Activity: Write out each entry below exactly; the images do not belong in your copy.

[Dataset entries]
- - - -

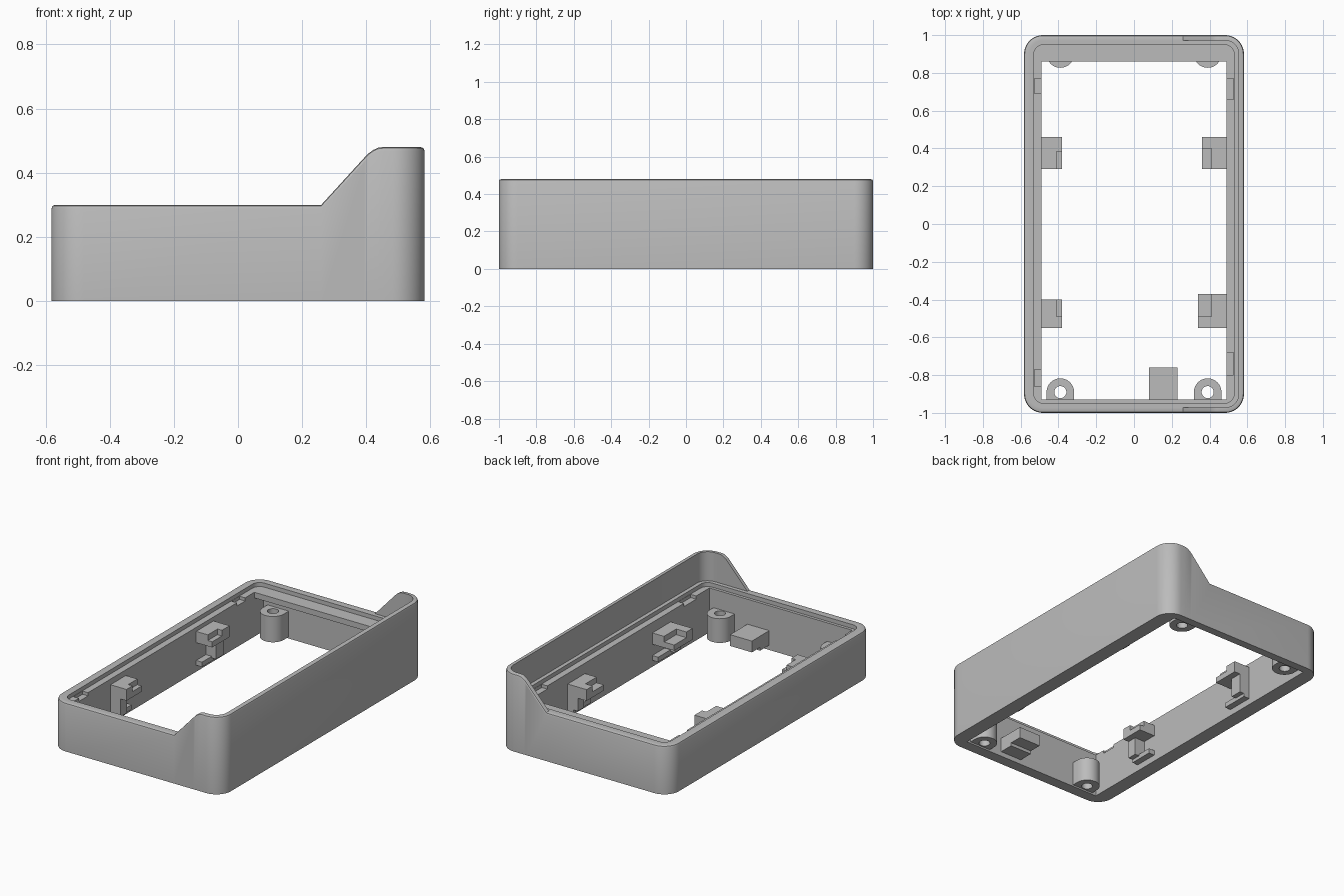
import bpy, bmesh, math

old = bpy.data.objects.get("Cube")
if old:
    bpy.data.objects.remove(old, do_unlink=True)

grey = bpy.data.materials.new("plain grey")
grey.use_nodes = True
colour = (0.5, 0.5, 0.5, 1)
grey.diffuse_color = colour
grey.node_tree.nodes["Principled BSDF"].inputs["Base Color"].default_value = colour


def finish(name, bm, smooth=False):
    bmesh.ops.remove_doubles(bm, verts=bm.verts, dist=0.0002)
    bmesh.ops.recalc_face_normals(bm, faces=bm.faces)
    mesh = bpy.data.meshes.new(name)
    bm.to_mesh(mesh)
    bm.free()
    mesh.materials.append(grey)
    ob = bpy.data.objects.new(name, mesh)
    bpy.context.collection.objects.link(ob)
    if smooth:
        bpy.ops.object.select_all(action='DESELECT')
        bpy.context.view_layer.objects.active = ob
        ob.select_set(True)
        bpy.ops.object.shade_smooth_by_angle(angle=math.radians(30))
    return ob


def add_box(bm, x, y, z):
    """Box from (low, high) pairs on each axis."""
    cube = bmesh.ops.create_cube(bm, size=1)
    for v in cube["verts"]:
        for i, (a, b) in enumerate((x, y, z)):
            v.co[i] = (a + b) / 2 + v.co[i] * (b - a)


def loft_closed(name, rings):
    """Bridge point rings in order, joining the last to the first."""
    bm = bmesh.new()
    rows = [[bm.verts.new(p) for p in ring] for ring in rings]
    n = len(rows[0])
    for a, b in zip(rows, rows[1:] + rows[:1]):
        for i in range(n):
            j = (i + 1) % n
            bm.faces.new((a[i], a[j], b[j], b[i]))
    return finish(name, bm, True)


# Height of the rim: low, sloping up to a tall side with a rounded shoulder
LOW, TALL, FOOT = 0.30, 0.48, 0.26
shoulder = [(0.395, 0.448), (0.408, 0.461), (0.422, 0.471), (0.437, 0.478), (0.452, TALL)]
profile = [(FOOT, LOW)] + shoulder


def rim_height(x):
    if x <= FOOT:
        return LOW
    for (xa, za), (xb, zb) in zip(profile, profile[1:]):
        if x <= xb:
            return za + (zb - za) * (x - xa) / (xb - xa)
    return TALL


def outline(hx, front, back, radius, steps=10):
    """Rounded rectangle with extra points where the rim height bends."""
    pts = []
    corners = ((1, back, 0), (-1, back, 90), (-1, front, 180), (1, front, 270))
    for sx, y, start in corners:
        cx = sx * (hx - radius)
        cy = y - math.copysign(radius, y)
        for k in range(steps + 1):
            a = math.radians(start + 90 * k / steps)
            pts.append((cx + radius * math.cos(a), cy + radius * math.sin(a)))
        if start == 0:
            pts += [(px, back) for px, _ in reversed(profile)]
        if start == 180:
            pts += [(px, front) for px, _ in profile]
    return pts


# Shell: one section swept round the frame
outer = outline(0.582, -1, 1, 0.1)
heights = [rim_height(x) for x, _ in outer]


def inset(d):
    return outline(0.582 - d, -1 + d, 1 - d, 0.1 - d)


def lift(pts, z):
    return [(x, y, z) for x, y in pts]


def follow(pts, drop):
    return [(x, y, h - drop) for (x, y), h in zip(pts, heights)]


LEDGE = 0.275
lip = inset(0.052)
well = outline(0.49, -0.93, 0.95, 0)
shell = loft_closed("shell", [
    lift(outer, 0), follow(outer, 0.012), follow(inset(0.0035), 0.0035),
    follow(inset(0.012), 0), follow(inset(0.028), 0), lift(inset(0.028), LOW),
    lift(lip, LOW), lift(lip, LEDGE), lift(well, LEDGE), lift(well, 0)])

# Small notches in the side ledges
bm = bmesh.new()
for side, y in ((-1, (0.69, 0.77)), (-1, (-0.86, -0.77)),
                (1, (0.66, 0.77)), (1, (-0.80, -0.68))):
    add_box(bm, sorted((side * 0.45, side * 0.528)), y, (0.255, 0.29))
cutter = finish("notch_cutter", bm)
cutter.hide_render = True
cut = shell.modifiers.new("notches", 'BOOLEAN')
cut.operation = 'DIFFERENCE'
cut.solver = 'EXACT'
cut.object = cutter
bpy.context.view_layer.objects.active = shell
bpy.ops.object.modifier_apply(modifier=cut.name)
bpy.data.objects.remove(cutter, do_unlink=True)

# Shelf along the back wall
bm = bmesh.new()
add_box(bm, (-0.5, 0.5), (0.86, 0.96), (0.24, LEDGE))
finish("back_shelf", bm)


# Screw bosses: drilled posts with a flat back merged into the wall
def boss(name, cx, cy, top):
    wall = math.copysign(0.065, cy)
    angles = [math.tau * k / 32 for k in range(32)]
    hole = [(cx + 0.032 * math.cos(a), cy + 0.032 * math.sin(a)) for a in angles]
    post = []
    for a in angles:
        x, y = 0.073 * math.cos(a), 0.073 * math.sin(a)
        if y * cy > 0.001:
            x = 0.073 * max(-1, min(1, 1.3 * math.cos(a)))
            y = wall
        post.append((cx + x, cy + y))
    loft_closed(name, [lift(post, 0.01), lift(post, top), lift(hole, top), lift(hole, 0.01)])


for side, label in ((-1, "right"), (1, "left")):
    boss("front_boss_" + label, side * 0.39, -0.89, 0.16)
    boss("back_boss_" + label, side * 0.39, 0.90, 0.17)


# Board clips: stepped head on a narrower leg, with a foot
def clip(name, side, reach, y, tab, top):
    def span(a, b):
        return sorted((side * a, side * b))
    bm = bmesh.new()
    rest = (tab[1], y[1]) if tab[0] == y[0] else (y[0], tab[0])
    add_box(bm, span(reach, 0.5), y, (top - 0.07, top - 0.035))
    add_box(bm, span(0.41, 0.5), y, (top - 0.035, top))
    add_box(bm, span(reach, 0.41), rest, (top - 0.035, top))
    add_box(bm, span(0.42, 0.5), rest, (0.06, top - 0.07))
    add_box(bm, span(0.45, 0.5), y, (0.04, 0.07))
    finish(name, bm)


clip("back_clip_right", -1, 0.38, (0.29, 0.46), (0.29, 0.385), 0.25)
clip("front_clip_right", -1, 0.38, (-0.55, -0.40), (-0.49, -0.40), 0.24)
clip("back_clip_left", 1, 0.36, (0.29, 0.46), (0.29, 0.40), 0.21)
clip("front_clip_left", 1, 0.34, (-0.55, -0.37), (-0.49, -0.37), 0.21)

# Rest block on the front wall
bm = bmesh.new()
add_box(bm, (0.08, 0.23), (-0.94, -0.76), (0.05, 0.12))
add_box(bm, (0.08, 0.23), (-0.94, -0.84), (0.03, 0.05))
finish("front_rest", bm)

- - - -

Answer section:
import bpy, bmesh, math

old = bpy.data.objects.get("Cube")
if old:
    bpy.data.objects.remove(old, do_unlink=True)

grey = bpy.data.materials.new("plain grey")
grey.use_nodes = True
colour = (0.5, 0.5, 0.5, 1)
grey.diffuse_color = colour
grey.node_tree.nodes["Principled BSDF"].inputs["Base Color"].default_value = colour


def finish(name, bm, smooth=False):
    bmesh.ops.remove_doubles(bm, verts=bm.verts, dist=0.0002)
    bmesh.ops.recalc_face_normals(bm, faces=bm.faces)
    mesh = bpy.data.meshes.new(name)
    bm.to_mesh(mesh)
    bm.free()
    mesh.materials.append(grey)
    ob = bpy.data.objects.new(name, mesh)
    bpy.context.collection.objects.link(ob)
    if smooth:
        bpy.ops.object.select_all(action='DESELECT')
        bpy.context.view_layer.objects.active = ob
        ob.select_set(True)
        bpy.ops.object.shade_smooth_by_angle(angle=math.radians(30))
    return ob


def add_box(bm, x, y, z):
    """Box from (low, high) pairs on each axis."""
    cube = bmesh.ops.create_cube(bm, size=1)
    for v in cube["verts"]:
        for i, (a, b) in enumerate((x, y, z)):
            v.co[i] = (a + b) / 2 + v.co[i] * (b - a)


def loft_closed(name, rings):
    """Bridge point rings in order, joining the last to the first."""
    bm = bmesh.new()
    rows = [[bm.verts.new(p) for p in ring] for ring in rings]
    n = len(rows[0])
    for a, b in zip(rows, rows[1:] + rows[:1]):
        for i in range(n):
            j = (i + 1) % n
            bm.faces.new((a[i], a[j], b[j], b[i]))
    return finish(name, bm, True)


# Height of the rim: low, sloping up to a tall side with a rounded shoulder
LOW, TALL, FOOT = 0.30, 0.48, 0.26
shoulder = [(0.395, 0.448), (0.408, 0.461), (0.422, 0.471), (0.437, 0.478), (0.452, TALL)]
profile = [(FOOT, LOW)] + shoulder


def rim_height(x):
    if x <= FOOT:
        return LOW
    for (xa, za), (xb, zb) in zip(profile, profile[1:]):
        if x <= xb:
            return za + (zb - za) * (x - xa) / (xb - xa)
    return TALL


def outline(hx, front, back, radius, steps=10):
    """Rounded rectangle with extra points where the rim height bends."""
    pts = []
    corners = ((1, back, 0), (-1, back, 90), (-1, front, 180), (1, front, 270))
    for sx, y, start in corners:
        cx = sx * (hx - radius)
        cy = y - math.copysign(radius, y)
        for k in range(steps + 1):
            a = math.radians(start + 90 * k / steps)
            pts.append((cx + radius * math.cos(a), cy + radius * math.sin(a)))
        if start == 0:
            pts += [(px, back) for px, _ in reversed(profile)]
        if start == 180:
            pts += [(px, front) for px, _ in profile]
    return pts


# Shell: one section swept round the frame
outer = outline(0.582, -1, 1, 0.1)
heights = [rim_height(x) for x, _ in outer]


def inset(d):
    return outline(0.582 - d, -1 + d, 1 - d, 0.1 - d)


def lift(pts, z):
    return [(x, y, z) for x, y in pts]


def follow(pts, drop):
    return [(x, y, h - drop) for (x, y), h in zip(pts, heights)]


LEDGE = 0.275
lip = inset(0.052)
well = outline(0.49, -0.93, 0.95, 0)
shell = loft_closed("shell", [
    lift(outer, 0), follow(outer, 0.012), follow(inset(0.0035), 0.0035),
    follow(inset(0.012), 0), follow(inset(0.028), 0), lift(inset(0.028), LOW),
    lift(lip, LOW), lift(lip, LEDGE), lift(well, LEDGE), lift(well, 0)])

# Small notches in the side ledges
bm = bmesh.new()
for side, y in ((-1, (0.69, 0.77)), (-1, (-0.86, -0.77)),
                (1, (0.66, 0.77)), (1, (-0.80, -0.68))):
    add_box(bm, sorted((side * 0.45, side * 0.528)), y, (0.255, 0.29))
cutter = finish("notch_cutter", bm)
cutter.hide_render = True
cut = shell.modifiers.new("notches", 'BOOLEAN')
cut.operation = 'DIFFERENCE'
cut.solver = 'EXACT'
cut.object = cutter
bpy.context.view_layer.objects.active = shell
bpy.ops.object.modifier_apply(modifier=cut.name)
bpy.data.objects.remove(cutter, do_unlink=True)

# Shelf along the back wall
bm = bmesh.new()
add_box(bm, (-0.5, 0.5), (0.86, 0.96), (0.24, LEDGE))
finish("back_shelf", bm)


# Screw bosses: drilled posts with a flat back merged into the wall
def boss(name, cx, cy, top):
    wall = math.copysign(0.065, cy)
    angles = [math.tau * k / 32 for k in range(32)]
    hole = [(cx + 0.032 * math.cos(a), cy + 0.032 * math.sin(a)) for a in angles]
    post = []
    for a in angles:
        x, y = 0.073 * math.cos(a), 0.073 * math.sin(a)
        if y * cy > 0.001:
            x = 0.073 * max(-1, min(1, 1.3 * math.cos(a)))
            y = wall
        post.append((cx + x, cy + y))
    loft_closed(name, [lift(post, 0.01), lift(post, top), lift(hole, top), lift(hole, 0.01)])


for side, label in ((-1, "right"), (1, "left")):
    boss("front_boss_" + label, side * 0.39, -0.89, 0.16)
    boss("back_boss_" + label, side * 0.39, 0.90, 0.17)


# Board clips: stepped head on a narrower leg, with a foot
def clip(name, side, reach, y, tab, top):
    def span(a, b):
        return sorted((side * a, side * b))
    bm = bmesh.new()
    rest = (tab[1], y[1]) if tab[0] == y[0] else (y[0], tab[0])
    add_box(bm, span(reach, 0.5), y, (top - 0.07, top - 0.035))
    add_box(bm, span(0.41, 0.5), y, (top - 0.035, top))
    add_box(bm, span(reach, 0.41), rest, (top - 0.035, top))
    add_box(bm, span(0.42, 0.5), rest, (0.06, top - 0.07))
    add_box(bm, span(0.45, 0.5), y, (0.04, 0.07))
    finish(name, bm)


clip("back_clip_right", -1, 0.38, (0.29, 0.46), (0.29, 0.385), 0.25)
clip("front_clip_right", -1, 0.38, (-0.55, -0.40), (-0.49, -0.40), 0.24)
clip("back_clip_left", 1, 0.36, (0.29, 0.46), (0.29, 0.40), 0.21)
clip("front_clip_left", 1, 0.34, (-0.55, -0.37), (-0.49, -0.37), 0.21)

# Rest block on the front wall
bm = bmesh.new()
add_box(bm, (0.08, 0.23), (-0.94, -0.76), (0.05, 0.12))
add_box(bm, (0.08, 0.23), (-0.94, -0.84), (0.03, 0.05))
finish("front_rest", bm)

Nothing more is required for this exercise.